West of Memphis (R)
Sony Pictures Home Entertainment
West of Memphis is the second documentary in as many years, and the fourth overall, focused on the West Memphis Three. The case concerns three young men convicted of murdering three 8-year-old boys in West Memphis, Ark. It's not exactly a dispassionate analysis: The film is produced by Peter Jackson and Fran Walsh, whose advocacy for the convicted men, along with that of celebrities like Eddie Vedder, Johnny Depp, Henry Rollins and more, helped get the state of Arkansas to examine the facts of the case more closely. But director Amy Berg distills decades of tangled legal webs and the ever-evolving psychology of criminal justice in America in order to present with succinct clarity what amounts to a clusterfuck of injustice. Joe Berlinger and Bruce Sinofsky's venerable Paradise Lost trilogy is still the defining take on this case, but Memphis certainly holds its own. — Justin Strout
Mystery Science Theater 3000: XXVII (NR)
Any time is the right time for Mystery Science Theater 3000, and thankfully, Shout!

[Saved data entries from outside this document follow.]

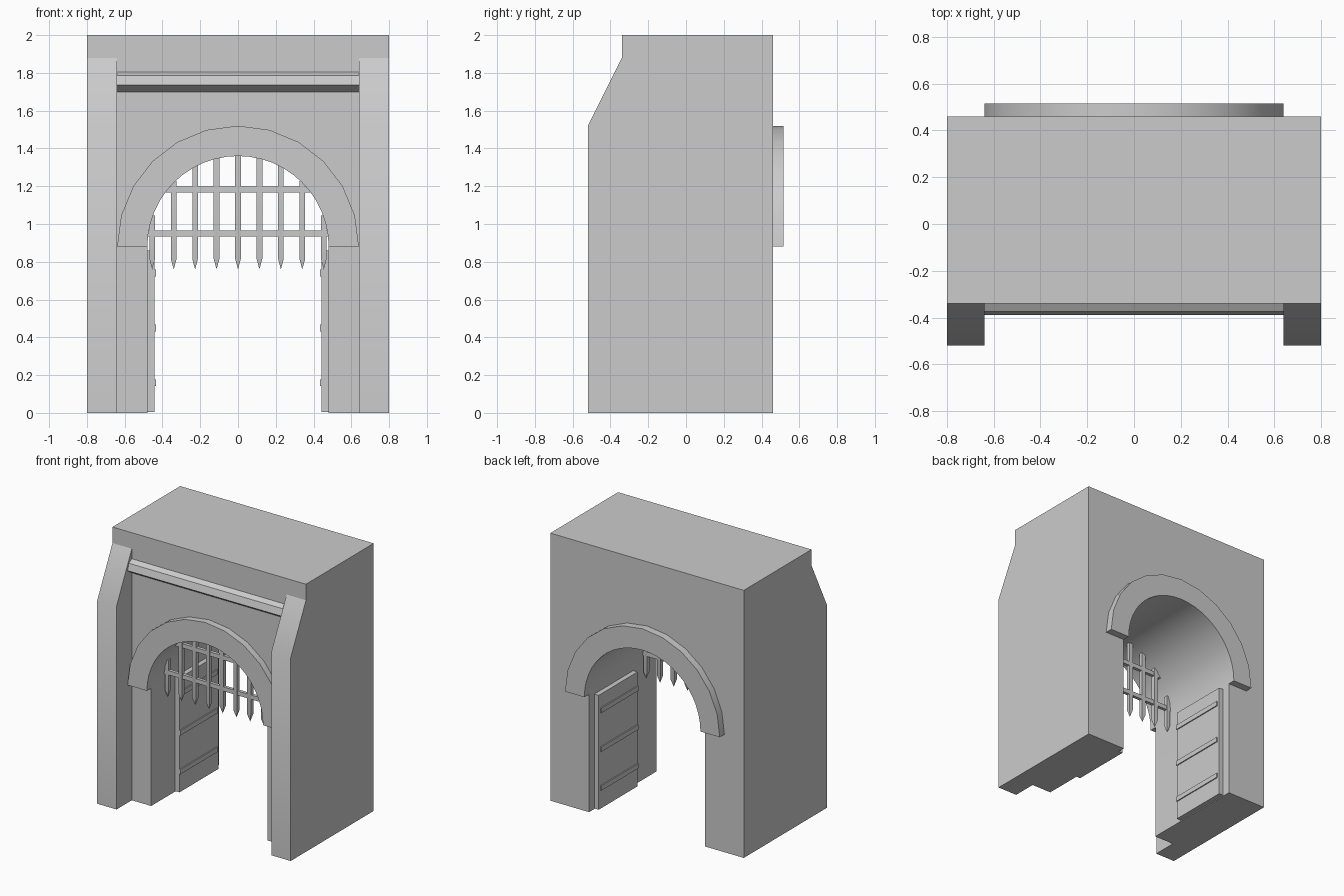
import bpy, bmesh, math
from mathutils import Vector

cube = bpy.data.objects.get("Cube")
if cube:
    bpy.data.objects.remove(cube, do_unlink=True)

grey = bpy.data.materials.new("stone_grey")
grey.use_nodes = True
grey.diffuse_color = (0.6, 0.6, 0.6, 1)
grey.node_tree.nodes["Principled BSDF"].inputs["Base Color"].default_value = (0.6, 0.6, 0.6, 1)

parts = []


def finish(name, bm):
    bmesh.ops.recalc_face_normals(bm, faces=bm.faces)
    mesh = bpy.data.meshes.new(name)
    bm.to_mesh(mesh)
    bm.free()
    mesh.materials.append(grey)
    obj = bpy.data.objects.new(name, mesh)
    bpy.context.collection.objects.link(obj)
    parts.append(obj)
    return obj


def prism(name, profile, axis, lo, hi):
    """Extrude a closed 2D profile along x (profile is y, z) or y (profile is x, z)."""
    bm = bmesh.new()
    place = (lambda p: (lo, p[0], p[1])) if axis == "x" else (lambda p: (p[0], lo, p[1]))
    face = bm.faces.new([bm.verts.new(place(p)) for p in profile])
    ext = bmesh.ops.extrude_face_region(bm, geom=[face])
    shift = Vector((hi - lo, 0, 0)) if axis == "x" else Vector((0, hi - lo, 0))
    bmesh.ops.translate(bm, vec=shift, verts=[v for v in ext["geom"] if isinstance(v, bmesh.types.BMVert)])
    return finish(name, bm)


def box(name, x0, x1, y0, y1, z0, z1):
    return prism(name, [(x0, z0), (x1, z0), (x1, z1), (x0, z1)], "y", y0, y1)


def arc(radius, steps):
    """Half circle from +x to -x about the arch centre."""
    return [(radius * math.cos(math.pi * i / steps), SPRING + radius * math.sin(math.pi * i / steps))
            for i in range(steps + 1)]


SPRING, INNER, OUTER = 0.88, 0.48, 0.64
FRONT, BACK = -0.34, 0.46

# Gatehouse block with arched passage
prism("gatehouse_wall",
      [(-0.8, 0), (-0.8, 2), (0.8, 2), (0.8, 0), (INNER, 0)] + arc(INNER, 24) + [(-INNER, 0)],
      "y", FRONT, BACK)

# Raised arch bands, front and back
band = arc(OUTER, 12) + arc(INNER, 24)[::-1]
prism("front_arch_band", band, "y", FRONT - 0.05, FRONT)
prism("back_arch_band", band, "y", BACK, BACK + 0.055)

# Moulding between the buttresses
prism("front_moulding",
      [(FRONT, 1.7), (-0.39, 1.735), (-0.375, 1.785), (FRONT, 1.805)], "x", -OUTER, OUTER)

# Buttresses and open doors on both sides
for side, s in (("left", 1), ("right", -1)):
    def pair(a, b):
        return sorted((s * a, s * b))

    prism(side + "_buttress",
          [(FRONT, 0), (-0.52, 0), (-0.52, 1.52), (FRONT, 1.88)], "x", *pair(0.64, 0.8))
    box(side + "_door", *pair(0.442, 0.478), -0.06, 0.40, 0.005, 0.86)
    for i, z in enumerate((0.16, 0.45, 0.74)):
        box(f"{side}_door_strap_{i + 1}", *pair(0.434, 0.445), -0.06, 0.38, z - 0.018, z + 0.018)

# Portcullis uprights with pointed ends
GATE_Y, HALF = -0.18, 0.015
for i in range(-4, 5):
    x = i * 0.1135
    top = SPRING + math.sqrt(INNER ** 2 - x ** 2) + 0.01
    bm = bmesh.new()
    tip = bm.verts.new((x, GATE_Y, 0.76))
    corners = [(-HALF, -HALF), (HALF, -HALF), (HALF, HALF), (-HALF, HALF)]
    low, high = [[bm.verts.new((x + a, GATE_Y + b, z)) for a, b in corners] for z in (0.815, top)]
    bm.faces.new(high)
    for k in range(4):
        n = (k + 1) % 4
        bm.faces.new((low[k], low[n], high[n], high[k]))
        bm.faces.new((tip, low[n], low[k]))
    finish(f"portcullis_upright_{i + 5}", bm)

# Portcullis cross bars
for name, z in (("lower", 0.95), ("upper", 1.182)):
    w = math.sqrt(INNER ** 2 - (z - SPRING) ** 2) + 0.01
    box(name + "_portcullis_crossbar", -w, w, GATE_Y - 0.012, GATE_Y + 0.012, z - 0.016, z + 0.016)

# Smooth curved surfaces, keep edges sharp
bpy.ops.object.select_all(action="DESELECT")
for obj in parts:
    obj.select_set(True)
bpy.context.view_layer.objects.active = parts[0]
bpy.ops.object.shade_smooth_by_angle(angle=math.radians(30))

Factory didn't waste too much time getting the next volume of the beloved comedy series out for public consumption. We're now at Volume 27, and these guys still haven't hit the bottom of the barrel; if anything, they're still skimming the top. Here, we get either Mike or Joel and their bot companions hilariously lambasting some of the most notoriously cheesy flicks ever: The Slime People, about, natch, slime people; the Cold War snoozer Rocket Attack USA; The Deadly Mantis, wherein a prehistoric insect attacks our nation's capital; and, finally, the oversized-teenager party movie Village of the Giants, featuring a young Ron Howard as the inventor of the growth-goo. Make it a marathon and lock yourself up in a room for the weekend, blast the AC, and eat nothing but pizza. Extra cheese, of course. — Louis Fowler
The costumes were amazing and added to the brilliant production.
The striking colors and textures are reminiscent of Southern Colorado and New Mexico. Lovely work.